August 11, 2015 3:00 AM
by Pesach Kremen
We need to do everything possible to keep our favorite game alive as more and more casinos are eliminating and downgrading keno. How do we do this?
Quite simply play keno, especially at off hours. Each shift records the “drop” or the “write” and even small tickets add up. Play especially where there are runners so the casino will tend to keep having runner service. Of course, play at the level you can afford.
Many casinos, especially in downtown Las Vegas, do not even require the playing of $1 per game as long as you play enough games. You can play 10 tickets at 40 cents a game at the El Cortez and 50 cents at The D. Most places downtown allow multi-game tickets for a $2 total (50 cents for 4).
Get a tracking number if the casino does not use your slot card to check your play for comps. If they use the slot card always use it to show your action to get more and better comps.
If the casino or hotel has a comment card fill it out, and don’t forget to mention the helpfulness of the keno staff, especially the runners. This helps them keep their jobs and insures the game will go on. It does not make a difference if you win or lose. The total action and number of games played is what counts.
If you’re in the area and there is a tournament, join it. Most tournaments are advantageous to the players when all the freebies (rooms, food, gifts) and prize money are figured in to the expected outcome.
If the casino sells keno books in the gift shop and they are not overpriced (i.e, no more than in a local bookstore) consider buying a book to help with your playing or as a gift for your friends.
If the casino has coupons for keno, use them. This shows the promotions work. Often the coupon will give you a mathematical advantage on that particular game(s). If you’re a table games player keep a keno ticket under your chips.

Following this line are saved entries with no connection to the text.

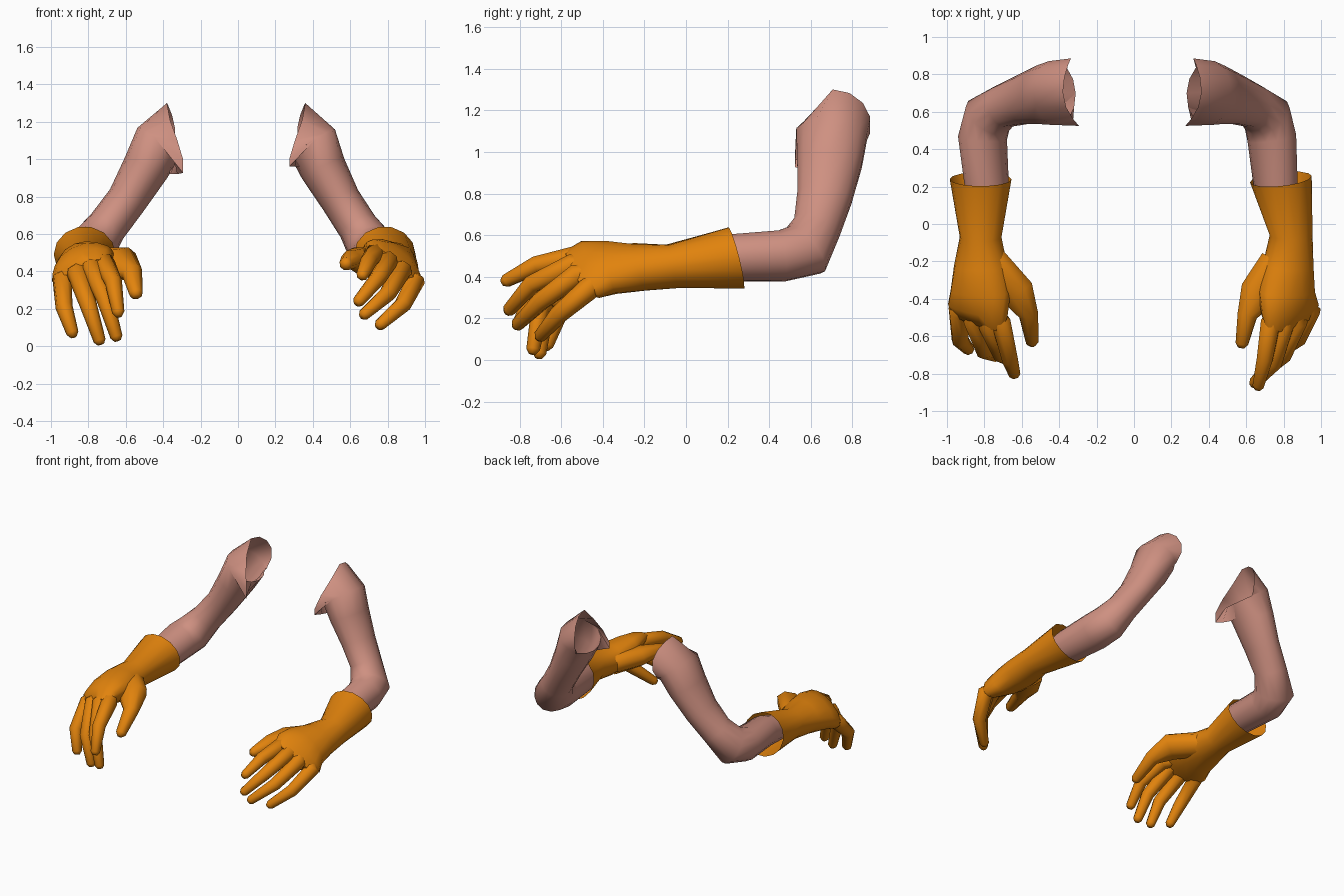
import bpy, bmesh
from math import sin, cos, pi, radians
from mathutils import Vector

cube = bpy.data.objects.get("Cube")
if cube:
    bpy.data.objects.remove(cube)


def material(name, rgb):
    m = bpy.data.materials.new(name)
    m.use_nodes = True
    m.diffuse_color = (*rgb, 1)
    m.node_tree.nodes["Principled BSDF"].inputs["Base Color"].default_value = (*rgb, 1)
    return m


SKIN = material("skin", (0.62, 0.28, 0.22))
ORANGE = material("orange_glove", (0.76, 0.228, 0.004))


def loft(bm, rings, sides):
    """Skin a list of elliptical rings (centre, side axis, up axis), closing the far end."""
    loops = []
    for c, s, u in rings:
        angles = [2 * pi * i / sides for i in range(sides)]
        loops.append([bm.verts.new(c + s * cos(a) + u * sin(a)) for a in angles])
    for p, q in zip(loops, loops[1:]):
        for i in range(sides):
            j = (i + 1) % sides
            bm.faces.new((p[i], p[j], q[j], q[i]))
    bm.faces.new(loops[-1])
    return loops


def frames(points, radii, ref):
    """Rings square to a path, with the side axis near ref."""
    pts = [Vector(p) for p in points]
    rings = []
    for i, (p, (a, b)) in enumerate(zip(pts, radii)):
        back = (p - pts[i - 1]).normalized() if i else Vector()
        ahead = (pts[i + 1] - p).normalized() if i + 1 < len(pts) else Vector()
        t = (back + ahead).normalized()
        s = (ref - t * ref.dot(t)).normalized()
        rings.append((p, s * a, t.cross(s) * b))
    return rings


def finish(bm, name, mat, side):
    for v in bm.verts:
        v.co.x *= side
    bmesh.ops.recalc_face_normals(bm, faces=bm.faces[:])
    mesh = bpy.data.meshes.new(name)
    bm.to_mesh(mesh)
    bm.free()
    mesh.materials.append(mat)
    ob = bpy.data.objects.new(name, mesh)
    bpy.context.collection.objects.link(ob)
    bpy.ops.object.select_all(action="DESELECT")
    ob.select_set(True)
    bpy.context.view_layer.objects.active = ob
    bpy.ops.object.shade_smooth_by_angle(angle=radians(60))


# Arm path from shoulder to wrist: left x, right x, y, z, radius across, radius deep
ARM = [
    (.36, .38, .705, 1.13, .17, .18),
    (.40, .425, .70, 1.085, .14, .175),
    (.455, .495, .69, .95, .125, .16),
    (.55, .595, .665, .78, .107, .135),
    (.64, .70, .63, .64, .108, .118),
    (.71, .78, .575, .53, .13, .142),
    (.737, .81, .46, .50, .134, .122),
    (.758, .787, .2, .49, .12, .112),
    (.80, .81, .0, .46, .08, .08),
]

# Glove rings from cuff to knuckles: x, y, z, half width, half depth, tilt, skew
PALM = {
    "left": [
        (.785, .24, .49, .165, .15, 0, .1),
        (.84, -.06, .45, .115, .105, 5, 0),
        (.825, -.22, .445, .14, .11, 20, 0),
        (.815, -.36, .445, .17, .105, 34, .05),
        (.835, -.46, .435, .19, .08, 40, .2),
        (.835, -.54, .42, .155, .04, 40, .3),
    ],
    "right": [
        (.82, .24, .49, .165, .15, 0, 0),
        (.82, -.07, .45, .112, .105, 5, 0),
        (.82, -.22, .45, .145, .11, 12, 0),
        (.82, -.36, .44, .17, .105, 20, .05),
        (.835, -.46, .42, .175, .08, 25, .2),
        (.835, -.53, .395, .145, .04, 25, .3),
    ],
}

# Index, middle, ring and little finger, then thumb: knuckle, joints, tip
FINGERS = {
    "left": [
        [(.73, -.53, .495), (.70, -.72, .455), (.665, -.865, .38)],
        [(.80, -.55, .455), (.75, -.74, .365), (.645, -.85, .24)],
        [(.875, -.53, .405), (.80, -.70, .28), (.675, -.81, .17)],
        [(.945, -.47, .34), (.88, -.61, .22), (.76, -.70, .115)],
        [(.76, -.20, .44), (.665, -.37, .455), (.605, -.49, .465), (.577, -.64, .44)],
    ],
    "right": [
        [(.71, -.53, .44), (.665, -.72, .34), (.64, -.80, .18)],
        [(.78, -.54, .42), (.71, -.70, .25), (.65, -.735, .05)],
        [(.86, -.52, .39), (.80, -.68, .22), (.74, -.705, .03)],
        [(.94, -.47, .35), (.93, -.62, .21), (.885, -.67, .07)],
        [(.76, -.20, .45), (.63, -.36, .45), (.565, -.48, .39), (.545, -.63, .28)],
    ],
}


def build_arm(name, side, column):
    bm = bmesh.new()
    rings = frames([(r[column], r[2], r[3]) for r in ARM],
                   [r[4:] for r in ARM], Vector((1, 0, .55)))
    # Upright open rim, reaching inward at the back and at a low front corner
    rings[0] = (rings[0][0], Vector((0, 0, .17)), Vector((0, -.185, 0)))
    loops = loft(bm, rings, 14)
    lowest = .96 - .04 * column
    for v in loops[0]:
        depth = (v.co.y - ARM[0][2]) / .185
        if depth < 0:
            v.co.x -= .09 * depth ** 2
            v.co.z = max(lowest, v.co.z + .17 * depth)
        else:
            v.co.x -= .045 * depth ** 2
    finish(bm, name + "_arm", SKIN, side)


def build_glove(name, side):
    bm = bmesh.new()
    rings = []
    for x, y, z, a, b, tilt, skew in PALM[name]:
        t = radians(tilt)
        s = Vector((cos(t), skew, -sin(t))) * a
        u = Vector((sin(t), -.25, cos(t))) * b
        rings.append((Vector((x, y, z)), s, u))
    loft(bm, rings, 14)
    heart = Vector(PALM[name][3][:3])
    # Fingers and thumb grow out of the palm and taper to a blunt tip
    for path in FINGERS[name]:
        pts = [Vector(p) for p in path]
        if len(path) > 3:
            # The thumb has a wide flat base
            radii = [(.09, .08), (.105, .075), (.056, .05), (.036, .036)]
        else:
            pts.insert(0, pts[0].lerp(heart, .5))
            radii = [(r, r) for r in (.045, .056, .046, .033)]
        pts.append(pts[-1] + (pts[-1] - pts[-2]).normalized() * .022)
        radii.append((.018, .018))
        loft(bm, frames(pts, radii, Vector((1, 0, -.3))), 8)
    finish(bm, name + "_glove", ORANGE, side)


for column, (name, side) in enumerate((("left", 1), ("right", -1))):
    build_arm(name, side, column)
    build_glove(name, side)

If another player at the table asks about it, feel free to explain keno as long as you do not slow down the game or lose concentration needed to make the correct play. Playing a 10-game keno ticket at 50 cents a game costs you little. You get 60 to 90 minutes of play for an expected loss of about $1 to $1.50.

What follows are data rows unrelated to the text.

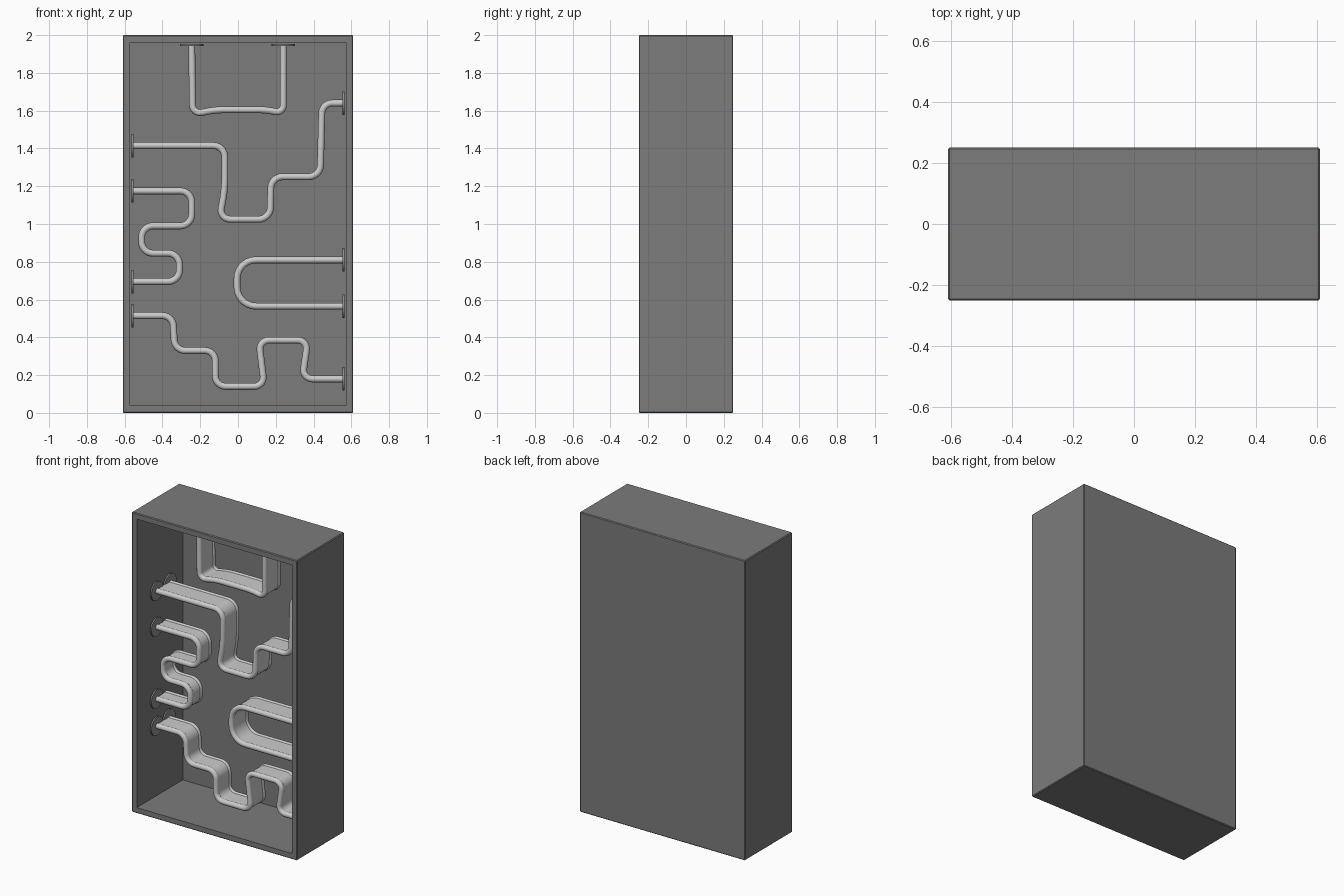
import bpy, bmesh, math
from mathutils import Vector, Matrix

if "Cube" in bpy.data.objects:
    bpy.data.objects.remove(bpy.data.objects["Cube"])


def material(name, v):
    m = bpy.data.materials.new(name)
    m.diffuse_color = (v, v, v, 1)
    m.use_nodes = True
    m.node_tree.nodes["Principled BSDF"].inputs["Base Color"].default_value = m.diffuse_color
    return m


DARK = material("dark_grey", 0.2)
MID = material("mid_grey", 0.27)
LIGHT = material("light_grey", 0.62)


def finish(bm, name, mat, smooth=False):
    bmesh.ops.recalc_face_normals(bm, faces=bm.faces)
    me = bpy.data.meshes.new(name)
    bm.to_mesh(me)
    bm.free()
    ob = bpy.data.objects.new(name, me)
    bpy.context.collection.objects.link(ob)
    me.materials.append(mat)
    if smooth:
        bpy.ops.object.select_all(action='DESELECT')
        ob.select_set(True)
        bpy.context.view_layer.objects.active = ob
        bpy.ops.object.shade_smooth_by_angle(angle=math.radians(40))
    return ob


def rounded(points, r, steps=7):
    """Round the corners of an open path in the xz plane."""
    p = [Vector(q) for q in points]
    out = [p[0]]
    for a, b, c in zip(p, p[1:], p[2:]):
        t = min(r, 0.48 * (a - b).length, 0.48 * (c - b).length)
        s = b + (a - b).normalized() * t
        e = b + (c - b).normalized() * t
        h1, h2 = s.lerp(b, 0.55), e.lerp(b, 0.55)
        for i in range(steps + 1):
            u = i / steps
            v = 1 - u
            out.append(v**3 * s + 3*v*v*u * h1 + 3*v*u*u * h2 + u**3 * e)
    return out + [p[-1]]


def sweep(bm, path, profile):
    """Sweep a closed profile of (sideways, y) points along an xz path."""
    rings = []
    for i, p in enumerate(path):
        d1 = (p - path[max(i - 1, 0)]).normalized()
        d2 = (path[min(i + 1, len(path) - 1)] - p).normalized()
        d = (d1 + d2).normalized()
        n = Vector((-d.y, d.x))
        rings.append([bm.verts.new((p.x + n.x * s, y, p.y + n.y * s)) for s, y in profile])
    k = len(profile)
    for a, b in zip(rings, rings[1:]):
        for j in range(k):
            bm.faces.new((a[j], a[(j + 1) % k], b[(j + 1) % k], b[j]))
    bm.faces.new(rings[0])
    bm.faces.new(rings[-1])


def circle(y, r, n=14):
    return [(r * math.cos(2 * math.pi * i / n), y + r * math.sin(2 * math.pi * i / n))
            for i in range(n)]


# Open-fronted cabinet
bm = bmesh.new()
bmesh.ops.create_cube(bm, size=1, matrix=Matrix.Translation((0, 0, 1)) @ Matrix.Diagonal((1.22, 0.5, 2, 1)))
bmesh.ops.bevel(bm, geom=bm.edges[:], offset=0.005, segments=1, affect='EDGES')
front = min(bm.faces, key=lambda f: f.calc_center_median().y)
bmesh.ops.inset_individual(bm, faces=[front], thickness=0.047)
res = bmesh.ops.extrude_discrete_faces(bm, faces=[front])
for v in res["faces"][0].verts:
    v.co.y = 0.235
finish(bm, "cabinet", DARK)

# Pipe routes: points, corner radius, rear tube y, rear flange present
FRONT_Y, R = -0.06, 0.018
routes = {
    "top_loop": ([(-.245, 1.948), (-.24, 1.58), (-.12, 1.605), (.15, 1.605),
                  (.24, 1.585), (.24, 1.948)], .05, .075, True),
    "wide_run": ([(-.558, 1.415), (-.07, 1.415), (-.07, 1.18), (-.10, 1.025), (.17, 1.025),
                  (.175, 1.25), (.435, 1.25), (.445, 1.64), (.558, 1.64)], .06, .08, True),
    "left_zigzag": ([(-.558, 1.175), (-.245, 1.175), (-.245, .99), (-.51, .99), (-.51, .845),
                     (-.31, .845), (-.31, .695), (-.558, .695)], .06, .04, False),
    "right_loop": ([(.558, .81), (-.005, .81), (-.005, .565), (.558, .565)], .1, .085, True),
    "low_run": ([(-.558, .515), (-.345, .515), (-.335, .33), (-.12, .33), (-.12, .14), (.14, .14),
                 (.11, .385), (.37, .385), (.34, .18), (.558, .18)], .055, .07, True),
}

for name, (pts, r, rear, two) in routes.items():
    path = rounded(pts, r)
    # Front and rear tubes joined by a flat web
    bm = bmesh.new()
    sweep(bm, path, circle(FRONT_Y, R))
    sweep(bm, path, circle(rear, R))
    w = 0.012
    sweep(bm, path, [(-w, FRONT_Y), (w, FRONT_Y), (w, rear), (-w, rear)])
    finish(bm, name + "_pipe", LIGHT, True)
    # Round wall flanges at the ends
    bm = bmesh.new()
    for x, z in (pts[0], pts[-1]):
        on_top = z > 1.9
        rot = Matrix() if on_top else Matrix.Rotation(math.pi / 2, 4, 'Y')
        for y in ([FRONT_Y, rear] if two else [FRONT_Y]):
            bmesh.ops.create_cone(bm, cap_ends=True, segments=20, radius1=.062, radius2=.062, depth=.01,
                                  matrix=Matrix.Translation((x, y, z)) @ rot)
    finish(bm, name + "_flanges", MID, True)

Let the keno staff know what you like and don’t like about their game (in a friendly way). Do not forget to tip if you have a good size or better win and good service. Happy employees make for a better experience for all.
If you have a very large win and give a substantial tip, you can give the tip in the presence of the keno supervisor (this makes you look really good!).
If the casino offers a progressive (i.e, Megakeno, Jumbo Keno, More to the Meter, $2 8-9 spot, etc.), play it if it is at a reasonable level in your opinion. The success of a keno game is shown by the action generated by the players. The house knows the overall win is directly related to the house edge times the amount of money in play.
Even at a very small level, if the house sees a lot of action they will know players like keno and will keep it. That way the players will not play at another hotel that has keno if their hotel does not. Many casinos have race and sportsbooks that make little profit compared to other games, but they exist because the players want them. They would take their other action (blackjack, craps, slots, etc) elsewhere if unable to place a bet on their favorite team. The same is true with keno.
If the keno operation has something you really like such as a large non-smoking area, very comfortable chairs, frequent drink service, low house percentage tickets, good tournaments, etc., let the casino bosses know how happy you are with their setup.
If the player next to you asks for help with a ticket, help them if you know the answer or suggest they ask the keno writers.
Let’s keep our game alive and well! Go for it!
Pesach Kremen is a former UNLV Masters Gaming student, has won and placed in multiple local keno tournaments, and has written several academic papers on Keno. You can reach him at PesachKremen@GamingToday.com.